Here he says that by adding Tim Kaine (no, Donald, he's not the governor of NJ) to the Clinton ticket, Dems may be abandoning current corporate-style school reform policies, which have plagued public education for the past few decades.
I'm for keeping hope alive, but not convinced.
If true, this would really piss off the likes of DFER, Gates/Broad/Walton power philanthropists, Arne Duncan, John King, Peter Cunningham and Wall St. hedge-fund reformers.
It could also pull opt-out parents and anti-Common Core folks closer to Clinton and away from Trump.
AFT and NEA leaders are likely gleeful over this supposed shift and see it as redemption (payback) for their premature Clinton endorsement. We'll see.
The policy outline for K-12 education coming from the Hillary Clinton presidential campaign remains vague, but supporters of Vermont U.S. Senator Bernie Sanders have substantially altered how public education is framed in the Democratic Party platform, and Clinton has become more strident in her attacks on “for-profit” charter schools and vouchers that allow parents to transfer their children to private schools at taxpayer expense.Vague indeed.
He refers to a recent piece by Lauren Camera for U.S. News and World Report on Kaine's "hefty education resume." Camera points to the significance of the Kaine choice over New Jersey Sen. Cory Booker, who is "someone who would have been more favorable to big supporters of the high-stakes testing and charter school expansions that come with reform orthodoxy."
True about Booker.
Then there's Kaine's wife Anne Holton, who is VA's secretary of education and who has tried to reform the standardized testing regime in her state. She's also opposed the expansion of charter schools. And -- stop the presses -- the Kaines even send their kids to public school.
Good for Anne. We need more like her.
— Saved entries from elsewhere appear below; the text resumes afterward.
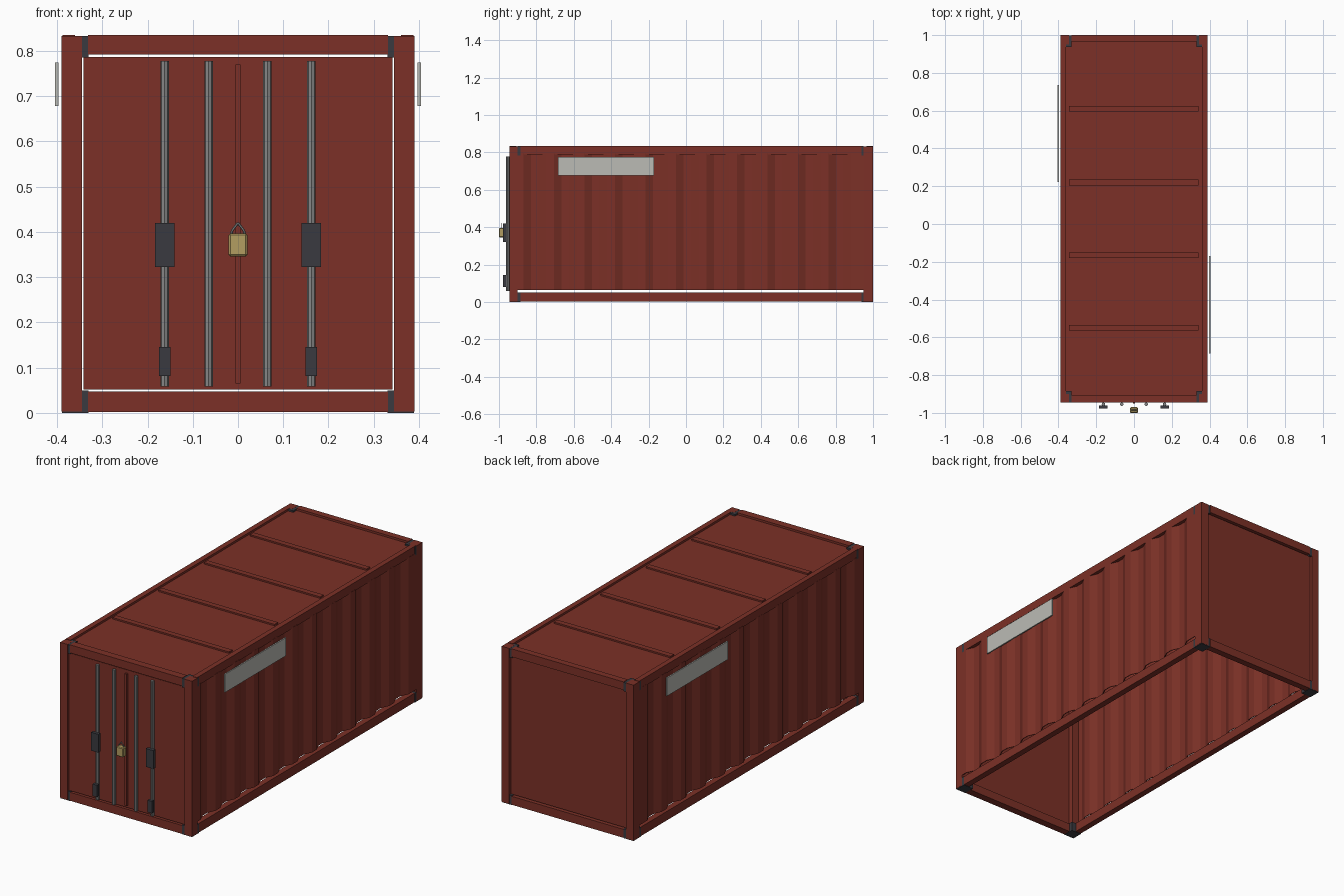
import bpy
import bmesh
import math
from mathutils import Vector

cube = bpy.data.objects.get("Cube")
if cube:
    bpy.data.objects.remove(cube, do_unlink=True)


def material(name, r, g, b):
    m = bpy.data.materials.new(name)
    m.use_nodes = True
    m.diffuse_color = (r, g, b, 1)
    m.node_tree.nodes["Principled BSDF"].inputs["Base Color"].default_value = (r, g, b, 1)
    return m


RED = material("rust red paint", 0.2, 0.03, 0.02)
DARK = material("dark steel", 0.042, 0.042, 0.05)
STEEL = material("bar steel", 0.24, 0.24, 0.24)
PLATE = material("pale plate", 0.5, 0.5, 0.46)
BRASS = material("brass", 0.45, 0.34, 0.12)


def finish(name, bm, mat):
    mesh = bpy.data.meshes.new(name)
    bmesh.ops.recalc_face_normals(bm, faces=bm.faces)
    bm.to_mesh(mesh)
    bm.free()
    mesh.materials.append(mat)
    obj = bpy.data.objects.new(name, mesh)
    bpy.context.collection.objects.link(obj)
    return obj


def box(name, x, y, z, mat, bevel=0):
    """Box from three (low, high) ranges."""
    bm = bmesh.new()
    bmesh.ops.create_cube(bm, size=1)
    for v in bm.verts:
        v.co = Vector([r[0] if c < 0 else r[1] for c, r in zip(v.co, (x, y, z))])
    if bevel:
        bmesh.ops.bevel(bm, geom=bm.edges[:], offset=bevel, segments=1, affect='EDGES')
    return finish(name, bm, mat)


def rod(name, a, b, radius, sides, mat):
    a, b = Vector(a), Vector(b)
    bm = bmesh.new()
    bmesh.ops.create_cone(bm, cap_ends=True, segments=sides, radius1=radius,
                          radius2=radius, depth=(b - a).length)
    turn = (b - a).to_track_quat('Z', 'Y')
    for v in bm.verts:
        v.co = turn @ v.co + (a + b) / 2
    return finish(name, bm, mat)


def span(side, low, high):
    return (low, high) if side > 0 else (-high, -low)


TOP, FRONT, BACK = 0.835, -0.945, 1.0

# Corner posts, corner castings and long rails
for s, side in ((1, "left"), (-1, "right")):
    ends = (("front", (FRONT, -0.9), (FRONT + 0.001, -0.885)),
            ("back", (0.95, BACK), (0.937, BACK - 0.001)))
    for end, post_y, cast_y in ends:
        box(f"{end}_{side}_post", span(s, 0.345, 0.39), post_y, (0.003, 0.833), RED)
        for level, z in (("bottom", (0, 0.05)), ("top", (0.785, 0.8325))):
            box(f"{end}_{side}_{level}_casting", span(s, 0.33, 0.389), cast_y, z, DARK)
    box(f"{side}_bottom_rail", span(s, 0.355, 0.388), (-0.9, 0.95), (0.002, 0.05), RED)
    box(f"{side}_top_rail", span(s, 0.36, 0.388), (-0.9, 0.95), (0.79, TOP), RED)

# End rails
for end, y in (("front", (FRONT, -0.905)), ("back", (0.965, BACK))):
    box(f"{end}_bottom_rail", (-0.331, 0.331), y, (0.002, 0.047), RED)
    box(f"{end}_top_rail", (-0.331, 0.331), y, (0.792, TOP), RED)

# Corrugated side walls, mirrored
path = [(-0.9, 0.389)]
for k in range(11):
    y = -0.869 + 0.163 * k
    path += [(y, 0.389), (y + 0.041, 0.37), (y + 0.081, 0.37), (y + 0.122, 0.389)]
path.append((0.95, 0.389))
bm = bmesh.new()
rows = [[bm.verts.new((x - 0.002, y, z)) for y, x in path] for z in (0.065, 0.795)]
for i in range(len(path) - 1):
    bm.faces.new((rows[0][i], rows[0][i + 1], rows[1][i + 1], rows[1][i]))
wall = finish("side_walls", bm, RED)
solid = wall.modifiers.new("thickness", 'SOLIDIFY')
solid.thickness, solid.offset = 0.004, 0
wall.modifiers.new("other_side", 'MIRROR')

# Roof panel with cross ribs
box("roof_panel", (-0.362, 0.362), (-0.91, 0.968), (0.812, 0.824), RED)
for y in (-0.55, -0.165, 0.22, 0.61):
    box("roof_rib", (-0.345, 0.342), (y - 0.015, y + 0.015), (0.818, 0.832), RED)

# Back panel and pair of front doors
box("back_panel", (-0.342, 0.342), (0.972, 0.988), (0.052, 0.787), RED)
for s, side in ((1, "left"), (-1, "right")):
    box(f"{side}_door", span(s, 0, 0.341), (-0.938, -0.92), (0.052, 0.787), RED)
box("door_centre_strip", (-0.006, 0.006), (-0.949, -0.935), (0.065, 0.77), RED)

# Locking bars with handle housings and lower brackets
for x in (-0.162, -0.065, 0.065, 0.162):
    rod("locking_bar", (x, -0.954, 0.058), (x, -0.954, 0.778), 0.0095, 8, STEEL)
    if abs(x) > 0.1:
        box("handle_housing", (x - 0.022, x + 0.022), (-0.978, -0.96), (0.322, 0.42), DARK)
        box("lower_bracket", (x - 0.013, x + 0.013), (-0.978, -0.96), (0.082, 0.146), DARK)

# Padlock with bent shackle
box("padlock_body", (-0.021, 0.021), (-1.0, -0.97), (0.346, 0.397), BRASS, 0.004)
bend = [(-0.015, 0.395), (-0.013, 0.403), (0, 0.42), (0.013, 0.403), (0.015, 0.395)]
for (xa, za), (xb, zb) in zip(bend, bend[1:]):
    rod("padlock_shackle", (xa, -0.985, za), (xb, -0.985, zb), 0.0028, 6, STEEL)

# Blank side plates, one toward each end
box("left_plate", (0.397, 0.404), (-0.685, -0.17), (0.678, 0.775), PLATE)
box("right_plate", (-0.404, -0.397), (0.222, 0.737), (0.678, 0.775), PLATE)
Diane Ravitch is passionate about the Kaine's.
On top of that come the victories won by union activists and Sanders supporters in reshaping the party's ed plank in the platform committee. Victories, by the way (without being giddy with success), that offer activists a reason to stay and fight instead of walking out on the inner-party struggle after the convention.
Having said that, I don't read much into the V.P. choice and I generally see Kaine as a pro-Wall St. guy, someone who is malleable and will toe the party line on education (or TPP), whatever that is.
BTW, what is the party line? Obama said the word education only twice in passing references during his speech. Of course that's two more than he mentioned Iraq or Afghanistan. But who's counting?
In Bill Clinton's ("In the spring of 1971, I met a girl") speech, there were 4, but none substantive.
The word was mentioned only twice in Kaine's own speech with not a word about reform, testing, or charter schools.
Maybe Hillary will mention education in passing, tonight.
I'm thinking back to 2008 when Pres. Obama teased us by making progressive Linda Darling-Hammond the head of his ed transition team and then sent her back to Stanford in favor of corporate reformer Arne Duncan who became his pick for ed secretary.
From what I can see, the fight to save and transform public education will still have to be fought under and throughout a Clinton administration. But the fight may be on more favorable grounds. Certainly better than under a Trump presidency.